Coriell’s Genotyping and Microarray Center – one of the nation’s largest centers and CLIA-certified in all 50 states – is a high-capacity facility with high-throughput systems from Affymetrix and Illumina.

The Coriell Institute Cytogenetics Laboratory is a state-of-the-art facility that combines conventional and molecular cytogenetic analyses with copy number and loss of heterozygosity (LOH) analyses by microarray. The laboratory is equipped with a network of five Applied Spectral Imaging work-stations that are used to perform G-banded karyotyping, and Fluorescent In Situ Hybridization (FISH).

Coriell also offers many preparative and diagnostic nucleic acid and molecular biology services, all subject to extensive quality controls.

And, the Coriell biobank is regarded as the most diverse collection of cell lines and DNA available to the international research community.

11. Does Coriell Institute engage in gene therapy or stem cell clinical trials?
 Coriell Institute does not pursue research using human embryonic stem cells, nor do we conduct clinical trials on stem cell technologies. If you are interested in gene therapy or stem cell-related clinical trials, please visit www.clinicaltrials.gov.

12. What education does Coriell offer?
Coriell offers a course in cell culture: Advanced biology coupled with the history, theory, and techniques of maintaining live cells in long-term culture is offered to students.

Coriell also invites a limited number of motivated students into the Institute to participate in a Summer Experience program to gain insight into the workings of an independent research institute

13. How can I stay informed on what is happening at Coriell Institute?
Sign up for our email updates and you’ll receive periodic research news, notable donations, and upcoming events. Visit our Media Center regularly to read the latest news articles and Coriell press releases.

14. How can I get a quick overview of Coriell Institute?
Read our Coriell Fast Facts for a basic introduction to the Institute. For more information, explore the About section of our website.

15. Are Coriell Institute scientists and staff available for speaking engagements?
As their schedules permit, Coriell’s scientific and operational staffs enjoy the opportunity to highlight the work occurring at Coriell. Many hold joint faculty appointments at our region’s universities and teach an array of topics from business management and healthcare policy to the science of cell culture and stem cell research.

Coriell also participates in several outreach programs each year, including science festivals and conferences. We also host tours of our laboratories for business and governmental leaders and middle school and high school students.

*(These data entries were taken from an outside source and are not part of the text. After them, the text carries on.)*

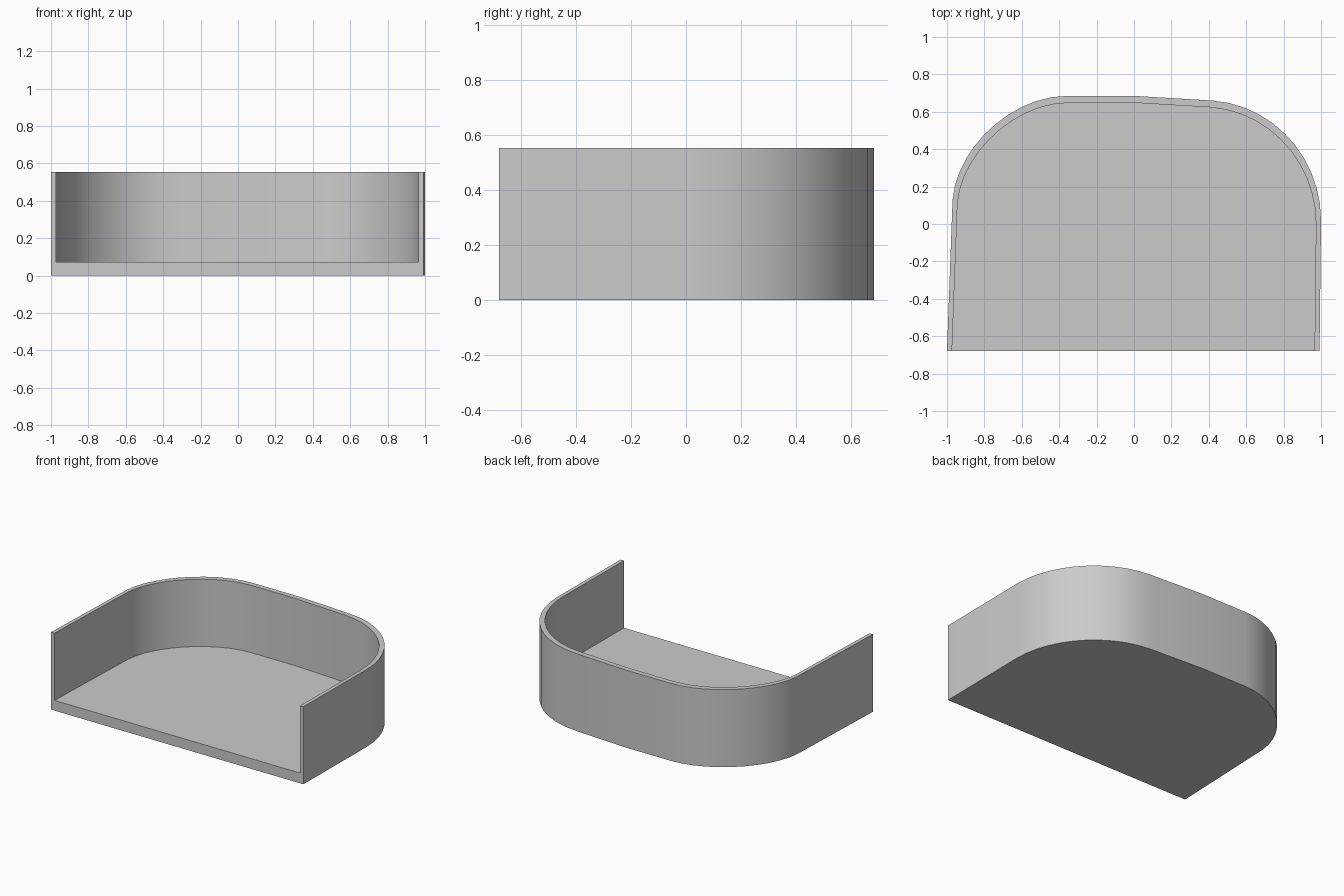
import bpy
import bmesh
import math
from mathutils import Vector
from mathutils.geometry import interpolate_bezier

cube = bpy.data.objects.get("Cube")
if cube:
    bpy.data.objects.remove(cube, do_unlink=True)

FRONT, HEIGHT, FLOOR, INSET = -0.68, 0.553, 0.073, 0.973

grey = bpy.data.materials.new("plain_grey")
grey.use_nodes = True
grey.diffuse_color = (0.6, 0.6, 0.6, 1)
grey.node_tree.nodes["Principled BSDF"].inputs["Base Color"].default_value = (0.6, 0.6, 0.6, 1)


def corner(start, handle_a, handle_b, end, count=12):
    """Rounded corner of the plan outline."""
    points = [Vector((x, y, 0)) for x, y in (start, handle_a, handle_b, end)]
    return [(p.x, p.y) for p in interpolate_bezier(*points, count)]


# Plan outline, from the front left edge round the back to the other side
outline = [(-1, FRONT)]
outline += corner((-0.97, 0.13), (-0.95, 0.40), (-0.66, 0.685), (-0.355, 0.685))
outline += [(0, 0.685)]
outline += corner((0.42, 0.66), (0.75, 0.635), (1, 0.35), (1, 0.02))
outline += [(0.992, FRONT)]
inner = [(x * INSET, (y - FRONT) * INSET + FRONT) for x, y in outline]

bm = bmesh.new()


def ring(points, z):
    return [bm.verts.new((x, y, z)) for x, y in points]


def strip(a, b):
    for i in range(len(a) - 1):
        bm.faces.new((a[i], a[i + 1], b[i + 1], b[i]))


# Outer wall, rim and inner wall
base = ring(outline, 0)
rim_out = ring(outline, HEIGHT)
rim_in = ring(inner, HEIGHT)
floor = ring(inner, FLOOR)
strip(base, rim_out)
strip(rim_out, rim_in)
strip(rim_in, floor)

# Underside, tray floor and open front edge
bm.faces.new(base)
bm.faces.new(floor)
bm.faces.new((base[0], base[-1], rim_out[-1], rim_in[-1],
              floor[-1], floor[0], rim_in[0], rim_out[0]))
bmesh.ops.recalc_face_normals(bm, faces=bm.faces)

mesh = bpy.data.meshes.new("open_front_tray")
bm.to_mesh(mesh)
bm.free()
mesh.materials.append(grey)
tray = bpy.data.objects.new("open_front_tray", mesh)
bpy.context.collection.objects.link(tray)

# Smooth round the corners, crisp along the rim
bpy.ops.object.select_all(action="DESELECT")
tray.select_set(True)
bpy.context.view_layer.objects.active = tray
bpy.ops.object.shade_smooth_by_angle(angle=math.radians(30))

16. Is Coriell Institute affiliated with Cooper Medical School of Rowan University?
Yes; Coriell is looking forward to welcoming the new medical school and will be integral in teaching genetics and genomics to the next generation of healthcare providers.